After the gig, I related this story and offered my most heartfelt apologies and sincere respect and appreciation for their art. As I was drinking more in those days it is entirely likely that I delivered that monologue to a denim jacket hanging on the back of a chair—but it’s the thought that counts, after all.
All of this brings us to the matter at hand: the Nim Nims’ most recent album, Baristas, Fashionistas and Mother Teresas. There are nine tracks on this album and not a weak one in the bunch. The entire album is rock solid and covers a lot of ground, musically speaking.
The opening track, “Recognition” is an acoustic anthem, a tribute to the underappreciated that evokes overtones of Damien Rice and the singer/songwriter genre as a whole. I’m not going to try and interpret it here; that’s the listener’s privilege, but I feel certain that the tune is a deeply personal one drawn from real-life experience.
Track Two is “Found,” a dreamy and trance-like love song that begins with a simple droning repetition, quickly stacking layer upon layer until it climaxes in a lush wall of sound (and a cigarette, most likely). There is no mimicry in the tune but one suspects that at least one member of the band is a fan of Elliott Smith.
Track Three, “A Time or Two,” is a departure from the more somber tone of the first two cuts, replete with a brass section and a punchy rhythm. It’s a downright jaunty tune, the sort of thing you might hum to yourself while strolling down the sidewalk in spring— earworm material to be sure.
Since I’ve already played “guess the influence” with the other two tracks, I may as well go ahead and say that this tune reminded me so much of Del Amitri I had to go back and listen to that one song they had in 1995.
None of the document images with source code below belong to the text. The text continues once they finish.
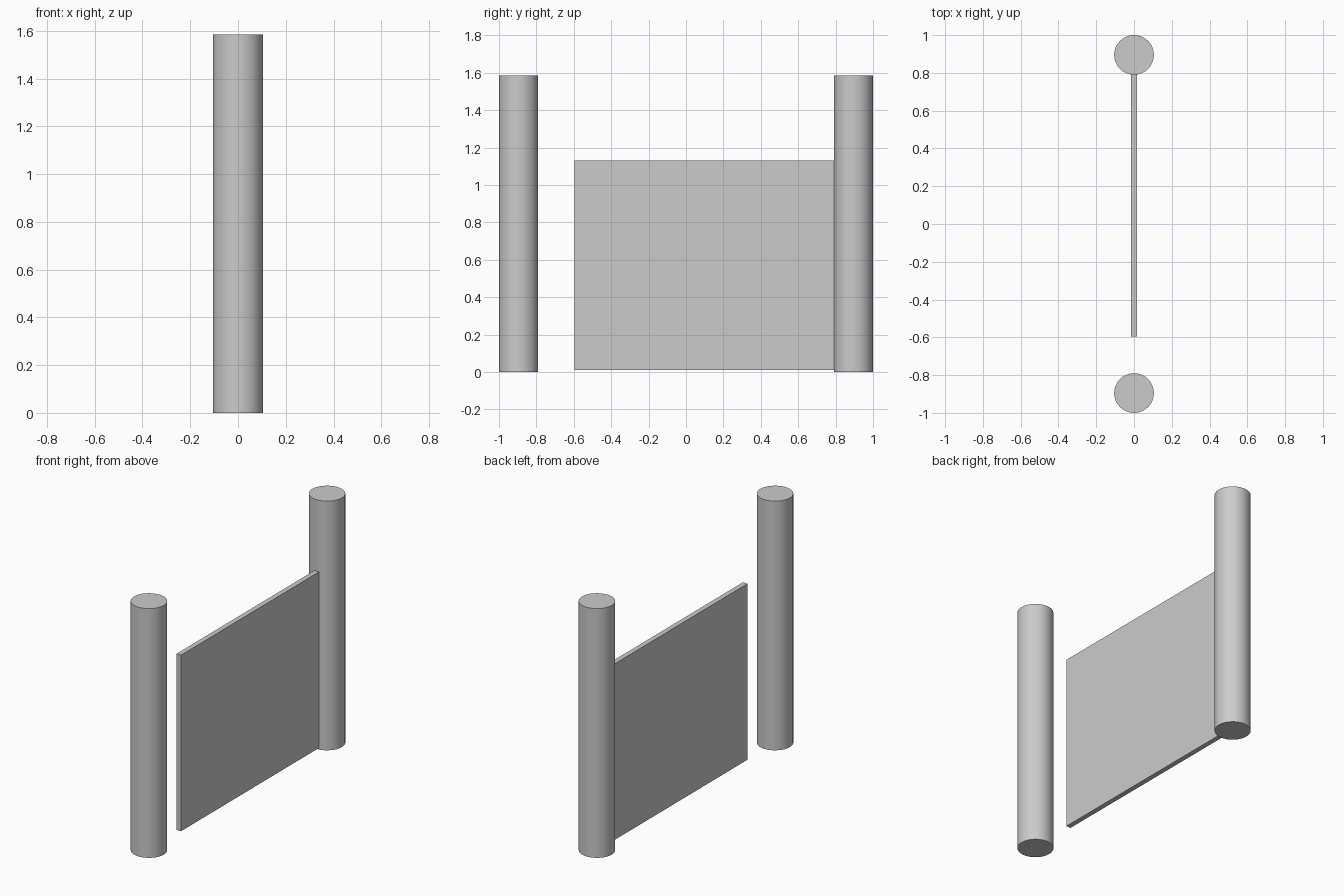
import bpy
import math

cube = bpy.data.objects.get("Cube")
if cube:
    bpy.data.objects.remove(cube, do_unlink=True)

POST_RADIUS = 0.105
POST_HEIGHT = 1.585
POST_Y = 1 - POST_RADIUS

# One plain grey for everything
grey = bpy.data.materials.new("light grey")
grey.use_nodes = True
colour = (0.6, 0.6, 0.6, 1)
grey.diffuse_color = colour
grey.node_tree.nodes["Principled BSDF"].inputs["Base Color"].default_value = colour


def finish(name):
    obj = bpy.context.object
    obj.name = obj.data.name = name
    obj.data.materials.append(grey)
    return obj


# Round posts at the front and back
for name, side in (("front_post", -1), ("back_post", 1)):
    bpy.ops.mesh.primitive_cylinder_add(
        vertices=64, radius=POST_RADIUS, depth=POST_HEIGHT,
        location=(0, side * POST_Y, POST_HEIGHT / 2))
    finish(name)
    bpy.ops.object.shade_smooth_by_angle(angle=math.radians(30))

# Thin gate panel, attached to the back post and just clear of the ground
y0, y1, z0, z1 = -0.595, 0.8, 0.01, 1.13
bpy.ops.mesh.primitive_cube_add(size=1, location=(0, (y0 + y1) / 2, (z0 + z1) / 2))
panel = finish("gate_panel")
panel.scale = (0.032, y1 - y0, z1 - z0)
bpy.ops.object.transform_apply(location=False, rotation=False, scale=True)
It is with Track Three that you first realize what the unifying thread is with the music of the Nim Nims. Each track is brilliant in its own right, but each track is so stylistically different you might not guess it was the same band. That isn’t a slight—I say it with the utmost respect—it’s a testament to the flexibility and creativity of the band. Regardless of instrumentation or influence or approach, the one thing you can count on in every Nim Nims songs is clever, well-written lyrics.